**The problem**: Your task is to copy the lines of the data below from the line holding "cx_z, hole_r = 0.755, 0.27" through the line holding "for t in [k", inclusive, exactly and with nothing added.
(The data begins)
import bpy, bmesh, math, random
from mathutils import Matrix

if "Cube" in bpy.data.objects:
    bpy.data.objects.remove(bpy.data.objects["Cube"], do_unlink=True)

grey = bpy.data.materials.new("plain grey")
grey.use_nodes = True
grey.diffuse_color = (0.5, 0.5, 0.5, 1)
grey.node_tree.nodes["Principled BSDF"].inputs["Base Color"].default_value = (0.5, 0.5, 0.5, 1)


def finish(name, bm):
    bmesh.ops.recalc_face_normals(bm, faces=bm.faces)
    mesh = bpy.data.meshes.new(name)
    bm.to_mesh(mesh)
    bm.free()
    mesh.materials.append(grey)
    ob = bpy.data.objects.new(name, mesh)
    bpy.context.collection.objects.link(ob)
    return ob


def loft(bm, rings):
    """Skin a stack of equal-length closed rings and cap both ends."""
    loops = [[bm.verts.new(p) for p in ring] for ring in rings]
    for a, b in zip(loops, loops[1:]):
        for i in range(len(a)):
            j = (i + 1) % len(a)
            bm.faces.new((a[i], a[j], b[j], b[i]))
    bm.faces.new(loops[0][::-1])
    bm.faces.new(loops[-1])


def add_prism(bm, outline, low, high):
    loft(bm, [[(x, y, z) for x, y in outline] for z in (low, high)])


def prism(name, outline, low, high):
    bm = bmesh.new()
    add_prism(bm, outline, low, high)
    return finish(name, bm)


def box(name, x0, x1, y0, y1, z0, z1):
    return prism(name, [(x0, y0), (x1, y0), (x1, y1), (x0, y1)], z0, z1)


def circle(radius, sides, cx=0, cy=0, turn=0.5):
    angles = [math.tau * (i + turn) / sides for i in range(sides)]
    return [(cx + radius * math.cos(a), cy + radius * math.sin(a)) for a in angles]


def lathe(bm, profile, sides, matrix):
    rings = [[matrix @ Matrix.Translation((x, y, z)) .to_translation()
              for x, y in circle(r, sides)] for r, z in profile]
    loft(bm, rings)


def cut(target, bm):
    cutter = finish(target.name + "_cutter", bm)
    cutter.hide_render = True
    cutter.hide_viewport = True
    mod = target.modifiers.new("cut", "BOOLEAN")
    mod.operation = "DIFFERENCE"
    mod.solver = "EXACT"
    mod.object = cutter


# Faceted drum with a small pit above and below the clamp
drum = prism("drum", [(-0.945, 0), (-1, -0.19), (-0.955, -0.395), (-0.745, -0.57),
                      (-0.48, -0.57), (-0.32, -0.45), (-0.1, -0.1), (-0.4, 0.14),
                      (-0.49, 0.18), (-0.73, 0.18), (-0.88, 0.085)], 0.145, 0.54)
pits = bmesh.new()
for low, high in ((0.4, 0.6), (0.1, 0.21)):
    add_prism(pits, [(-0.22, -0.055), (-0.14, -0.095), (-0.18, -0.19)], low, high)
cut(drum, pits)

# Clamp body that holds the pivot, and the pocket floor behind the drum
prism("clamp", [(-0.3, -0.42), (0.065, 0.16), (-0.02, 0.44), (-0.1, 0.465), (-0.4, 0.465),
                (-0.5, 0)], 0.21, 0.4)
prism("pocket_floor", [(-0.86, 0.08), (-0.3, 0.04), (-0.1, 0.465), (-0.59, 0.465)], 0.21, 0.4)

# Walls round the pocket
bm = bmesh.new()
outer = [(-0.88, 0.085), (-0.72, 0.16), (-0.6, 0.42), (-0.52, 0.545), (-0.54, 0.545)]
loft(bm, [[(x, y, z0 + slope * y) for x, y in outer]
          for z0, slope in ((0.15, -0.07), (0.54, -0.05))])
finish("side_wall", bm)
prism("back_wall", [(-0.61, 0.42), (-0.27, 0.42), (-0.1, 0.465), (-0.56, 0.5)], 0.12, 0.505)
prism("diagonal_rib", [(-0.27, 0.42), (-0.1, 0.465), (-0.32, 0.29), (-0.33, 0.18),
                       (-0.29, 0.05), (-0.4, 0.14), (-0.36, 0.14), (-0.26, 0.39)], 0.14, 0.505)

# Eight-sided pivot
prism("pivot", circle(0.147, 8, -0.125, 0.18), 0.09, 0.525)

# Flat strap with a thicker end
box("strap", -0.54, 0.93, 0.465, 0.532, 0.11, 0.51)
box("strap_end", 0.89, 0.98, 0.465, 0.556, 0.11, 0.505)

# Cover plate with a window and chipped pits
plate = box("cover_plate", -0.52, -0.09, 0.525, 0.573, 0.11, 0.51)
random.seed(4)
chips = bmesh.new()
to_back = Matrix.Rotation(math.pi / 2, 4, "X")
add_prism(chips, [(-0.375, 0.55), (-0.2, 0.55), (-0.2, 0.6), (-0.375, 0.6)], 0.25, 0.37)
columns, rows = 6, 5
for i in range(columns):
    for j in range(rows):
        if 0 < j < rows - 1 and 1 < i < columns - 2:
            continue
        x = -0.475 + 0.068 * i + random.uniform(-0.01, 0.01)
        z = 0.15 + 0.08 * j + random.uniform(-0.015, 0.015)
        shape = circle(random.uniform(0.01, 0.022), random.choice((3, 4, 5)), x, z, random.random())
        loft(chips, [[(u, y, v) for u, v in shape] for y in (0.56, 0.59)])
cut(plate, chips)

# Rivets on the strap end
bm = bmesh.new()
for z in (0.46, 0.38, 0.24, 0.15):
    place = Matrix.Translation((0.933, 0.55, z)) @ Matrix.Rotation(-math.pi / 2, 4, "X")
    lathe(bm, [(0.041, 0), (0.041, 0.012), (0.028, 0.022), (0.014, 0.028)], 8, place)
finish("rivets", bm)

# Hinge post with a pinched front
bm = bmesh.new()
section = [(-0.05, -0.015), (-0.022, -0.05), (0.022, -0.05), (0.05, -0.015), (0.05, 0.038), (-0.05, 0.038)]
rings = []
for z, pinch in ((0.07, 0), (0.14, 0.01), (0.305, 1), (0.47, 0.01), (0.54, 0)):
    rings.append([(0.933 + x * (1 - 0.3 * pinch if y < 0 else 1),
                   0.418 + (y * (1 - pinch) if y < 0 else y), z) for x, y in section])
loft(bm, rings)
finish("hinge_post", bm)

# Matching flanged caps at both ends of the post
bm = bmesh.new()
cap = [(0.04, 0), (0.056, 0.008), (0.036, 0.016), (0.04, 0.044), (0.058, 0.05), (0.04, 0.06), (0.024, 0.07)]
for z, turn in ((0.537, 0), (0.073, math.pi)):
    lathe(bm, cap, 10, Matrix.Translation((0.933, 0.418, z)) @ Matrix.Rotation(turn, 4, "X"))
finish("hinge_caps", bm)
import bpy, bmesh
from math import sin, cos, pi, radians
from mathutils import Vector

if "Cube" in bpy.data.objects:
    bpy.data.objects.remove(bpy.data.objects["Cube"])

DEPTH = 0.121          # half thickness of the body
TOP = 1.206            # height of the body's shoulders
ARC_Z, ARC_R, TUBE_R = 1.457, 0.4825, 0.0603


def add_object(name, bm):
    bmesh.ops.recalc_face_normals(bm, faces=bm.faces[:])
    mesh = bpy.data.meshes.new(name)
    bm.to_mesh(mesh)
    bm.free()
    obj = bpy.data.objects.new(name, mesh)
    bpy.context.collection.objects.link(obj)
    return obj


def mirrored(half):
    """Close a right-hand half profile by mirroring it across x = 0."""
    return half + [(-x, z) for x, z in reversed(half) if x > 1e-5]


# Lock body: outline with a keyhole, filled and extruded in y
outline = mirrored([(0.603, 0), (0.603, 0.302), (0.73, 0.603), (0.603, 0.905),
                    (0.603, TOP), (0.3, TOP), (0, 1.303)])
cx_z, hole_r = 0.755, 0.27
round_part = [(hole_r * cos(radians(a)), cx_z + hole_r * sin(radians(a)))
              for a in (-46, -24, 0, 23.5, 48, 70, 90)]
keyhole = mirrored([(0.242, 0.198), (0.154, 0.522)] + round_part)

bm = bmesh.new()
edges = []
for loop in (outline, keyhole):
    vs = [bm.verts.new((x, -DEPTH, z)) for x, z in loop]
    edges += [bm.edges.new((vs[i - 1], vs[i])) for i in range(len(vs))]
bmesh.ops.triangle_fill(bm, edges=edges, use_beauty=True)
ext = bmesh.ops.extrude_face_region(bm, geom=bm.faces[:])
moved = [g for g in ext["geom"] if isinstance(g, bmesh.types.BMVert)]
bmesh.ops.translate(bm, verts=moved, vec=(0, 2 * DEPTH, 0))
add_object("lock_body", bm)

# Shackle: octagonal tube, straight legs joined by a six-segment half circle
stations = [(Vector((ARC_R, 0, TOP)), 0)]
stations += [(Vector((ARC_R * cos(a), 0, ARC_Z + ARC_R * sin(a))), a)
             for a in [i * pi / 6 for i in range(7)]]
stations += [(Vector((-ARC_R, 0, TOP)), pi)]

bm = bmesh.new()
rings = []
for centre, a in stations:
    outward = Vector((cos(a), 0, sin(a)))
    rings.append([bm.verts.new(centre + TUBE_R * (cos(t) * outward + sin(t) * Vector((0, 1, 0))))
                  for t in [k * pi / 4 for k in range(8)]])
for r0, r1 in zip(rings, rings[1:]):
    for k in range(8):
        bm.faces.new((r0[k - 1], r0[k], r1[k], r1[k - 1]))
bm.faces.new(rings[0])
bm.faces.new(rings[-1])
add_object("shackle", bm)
(The data ends)
**Written answer**:
cx_z, hole_r = 0.755, 0.27
round_part = [(hole_r * cos(radians(a)), cx_z + hole_r * sin(radians(a)))
              for a in (-46, -24, 0, 23.5, 48, 70, 90)]
keyhole = mirrored([(0.242, 0.198), (0.154, 0.522)] + round_part)

bm = bmesh.new()
edges = []
for loop in (outline, keyhole):
    vs = [bm.verts.new((x, -DEPTH, z)) for x, z in loop]
    edges += [bm.edges.new((vs[i - 1], vs[i])) for i in range(len(vs))]
bmesh.ops.triangle_fill(bm, edges=edges, use_beauty=True)
ext = bmesh.ops.extrude_face_region(bm, geom=bm.faces[:])
moved = [g for g in ext["geom"] if isinstance(g, bmesh.types.BMVert)]
bmesh.ops.translate(bm, verts=moved, vec=(0, 2 * DEPTH, 0))
add_object("lock_body", bm)

# Shackle: octagonal tube, straight legs joined by a six-segment half circle
stations = [(Vector((ARC_R, 0, TOP)), 0)]
stations += [(Vector((ARC_R * cos(a), 0, ARC_Z + ARC_R * sin(a))), a)
             for a in [i * pi / 6 for i in range(7)]]
stations += [(Vector((-ARC_R, 0, TOP)), pi)]

bm = bmesh.new()
rings = []
for centre, a in stations:
    outward = Vector((cos(a), 0, sin(a)))
    rings.append([bm.verts.new(centre + TUBE_R * (cos(t) * outward + sin(t) * Vector((0, 1, 0))))
                  for t in [k * pi / 4 for k in range(8)]])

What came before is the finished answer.